We’re driving across the northeastern corner of Minnesota, miles and miles of rural landscape checker-boarded by thick forests and placid lakes, and suddenly somewhere between Wawina and Warba on Route 2 we see a billboard promoting … Judy Garland?
Something about a museum in Grand Rapids … her birthplace … photos and artifacts…. (I’ve always thought my mother, in photos of her youth, resembled Judy Garland….)
Who knew there was such a thing out here in the middle of nowhere.
It’s a fabulous facility. For a small admission fee, you can tour the museum and walk through the lovely 1920s two-story white-frame house where Judy was born. The expansive children’s play center – complete with toys, mats, hideaways and playhouses – is every kid’s dream come true.
The museum features exhibit after exhibit of Judy Garland paraphernalia – original playbills, photographs, notes, contracts, handwritten musical scores, dancing shoes, childhood pictures, jewelry she wore, the makeup box she used, perfume she gave as as gift, dolls, gowns, posters, Judy’s signature microphone, Dorothy’s original blue-and-white dress, video documentaries about the making of the Wizard of Oz and the history of the film industry … and much, much more.
I loved the story at the entrance of how Judy got her stage name.
And the story about how she got her MGM audition.
Here are her dancing shoes before “Frances” became “Judy.”
I’d forgotten that she was a member of the original Rat Pack. Or that she had such a close friendship with Fred Astaire. Look what he said about her!
This picture with him is priceless.
So is this one of the two of them in Irving Berlin’s Easter Parade.
Judy Garland was born just five years before my mother – and became an American singer, actress, television host, dancer and vaudevillian with a career that spanned 45 of her 47 years. She was internationally recognized for both musical and dramatic roles.
Also a recording artist and concert performer, she won a juvenile Academy Award, a Golden Globe and a special Tony Award. She was the first woman to win the Grammy Award for Album of the Year for her live recording “Judy at Carnegie Hall” in 1961.

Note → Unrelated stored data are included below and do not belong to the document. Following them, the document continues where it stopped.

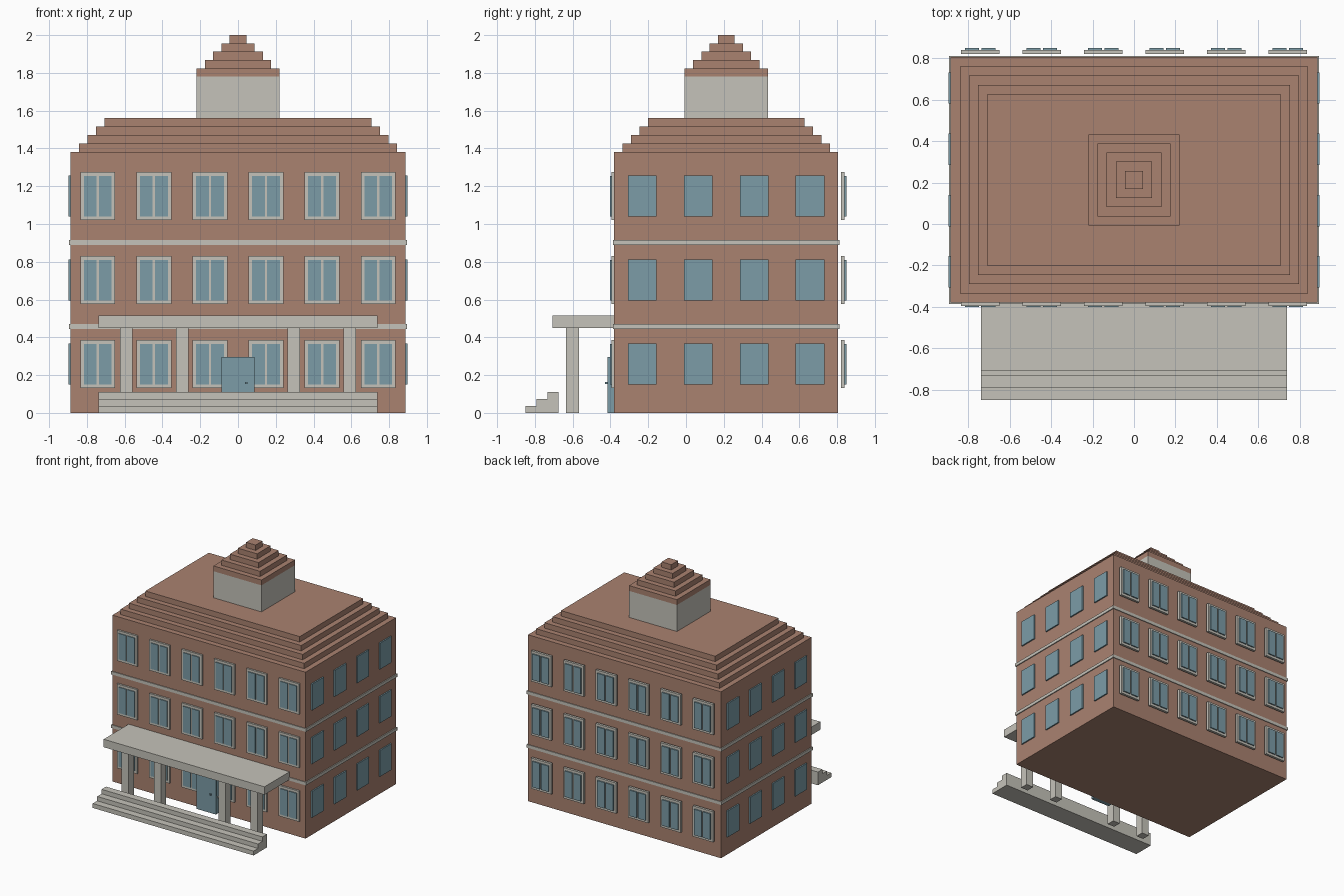
import bpy
import bmesh
from mathutils import Matrix, Vector

cube = bpy.data.objects.get("Cube")
if cube:
    bpy.data.objects.remove(cube, do_unlink=True)


def material(name, rgb):
    m = bpy.data.materials.new(name)
    m.use_nodes = True
    m.diffuse_color = (*rgb, 1)
    m.node_tree.nodes["Principled BSDF"].inputs["Base Color"].default_value = (*rgb, 1)
    return m


BRICK = material("brick", (0.40, 0.223, 0.163))
STONE = material("pale stone", (0.56, 0.545, 0.49))
GLASS = material("blue glass", (0.20, 0.335, 0.39))


def boxes(name, mat, extents):
    """One object made of boxes, each given as (x0, x1, y0, y1, z0, z1)."""
    bm = bmesh.new()
    for x0, x1, y0, y1, z0, z1 in extents:
        place = Matrix.Translation(((x0 + x1) / 2, (y0 + y1) / 2, (z0 + z1) / 2))
        size = Matrix.Diagonal(Vector((x1 - x0, y1 - y0, z1 - z0, 1)))
        bmesh.ops.create_cube(bm, size=1, matrix=place @ size)
    mesh = bpy.data.meshes.new(name)
    bm.to_mesh(mesh)
    bm.free()
    mesh.materials.append(mat)
    ob = bpy.data.objects.new(name, mesh)
    bpy.context.collection.objects.link(ob)
    return ob


MID = 0.213          # y of the building's centre
HX, HY = 0.886, 0.593
FLOORS = [0.258 + 0.445 * i for i in range(3)]


def centred(hx, hy, z0, z1):
    return (-hx, hx, MID - hy, MID + hy, z0, z1)


# Main block and the stone bands between floors
boxes("brick_walls", BRICK, [centred(HX, HY, 0, 1.38)])
boxes("floor_bands", STONE, [centred(HX + 0.008, HY + 0.006, z, z + 0.026) for z in (0.445, 0.889)])

# Stepped roof, cupola and its stepped cap
STEP = 0.0445
boxes("stepped_roof", BRICK, [
    centred(HX - STEP * i, HY - STEP * i, 1.38 + 0.045 * (i - 1), 1.38 + 0.045 * i)
    for i in range(1, 5)])
boxes("cupola", STONE, [centred(0.22, 0.22, 1.56, 1.78)])
boxes("cupola_cap", BRICK, [
    centred(0.22 - 0.044 * i, 0.22 - 0.044 * i, 1.78 + 0.044 * i, 1.824 + 0.044 * i)
    for i in range(5)])

# Front and back windows: stone plate with two panes
columns = [(i - 2.5) * 0.297 for i in range(6)]
for side, frame_y, pane_y in (("front", (-0.395, -0.375), (-0.402, -0.39)),
                              ("back", (0.82, 0.84), (0.835, 0.85))):
    frames, panes = [], []
    for z in FLOORS:
        for x in columns:
            frames.append((x - 0.0925, x + 0.0925, *frame_y, z - 0.127, z + 0.127))
            for a, b in ((-0.074, -0.006), (0.006, 0.074)):
                panes.append((x + a, x + b, *pane_y, z - 0.107, z + 0.107))
    boxes(side + "_window_frames", STONE, frames)
    boxes(side + "_window_panes", GLASS, panes)

# Plain side windows
for side, s in (("left", 1), ("right", -1)):
    xs = sorted((s * 0.87, s * 0.897))
    boxes(side + "_windows", GLASS, [
        (*xs, y - 0.076, y + 0.076, z - 0.109, z + 0.109)
        for z in FLOORS for y in [MID + (i - 1.5) * 0.296 for i in range(4)]])

# Portico roof, columns and front steps
boxes("portico_roof", STONE, [(-0.738, 0.738, -0.707, -0.375, 0.449, 0.515)])
boxes("portico_columns", STONE, [
    (x - 0.033, x + 0.033, -0.634, -0.566, 0, 0.45) for x in (-0.592, -0.296, 0.296, 0.592)])
boxes("front_steps", STONE, [
    (-0.738, 0.738, -0.85 + 0.058 * i, -0.675, 0.0365 * i, 0.0365 * (i + 1)) for i in range(3)])

# Entrance door with knob
boxes("front_door", GLASS, [(-0.088, 0.088, -0.416, -0.375, 0, 0.296)])
boxes("door_knob", GLASS, [(0.038, 0.05, -0.43, -0.414, 0.152, 0.164)])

She was a wife and a mother of three.
Like too many who scale the heights from obscurity to international acclaim at a young age, Judy Garland struggled for years with substance abuse issues. She died of a drug overdose, rife with debt, having been swindled by money managers and tax advisers. (Her eldest daughter, Liza Minnelli, spent her early professional years working to pay off her mother’s debts.)
It’s hard sometimes to reconcile the facts of her life with the glamorous image of her life.
Here’s a shot of my mom at about age 20.
Of course, the artifacts from the Wizard of Oz take up a good portion of the museum, including this carriage, which was originally made for President Lincoln and – amazingly – wound up being pulled for Dorothy by “the Horse of a Different Color.”
Here’s the story behind the carriage.
Dorothy’s original blue-and-white dress is on display behind glass, as are these Dorothy dolls from the 1940s and 50s.
And no Wizard of Oz display would be complete without the Wicked Witch of the West.
My personal fave (as a former quilter) was this quilt with each square featuring another scene from the movie I – and most Americans – have probably seen a dozen times.
The story of her early years is fascinating. In this 1932 photo, Frances Gumm is in the second row, third from the right.
Here’s a little history about the deep entertainment roots of her family.
She often performed with her two older sisters.
We walked next door to tour the house.
Here’s a little history about it.
No surprise to find a piano in the living room of this musical family’s home.
I actually remember sewing as a kid on my mom’s Singer sewing machine not unlike this one.
Here’s a slice of Judy Garland that is sometimes overlooked.
What a great interlude in the middle of a long driving day across the North Star State.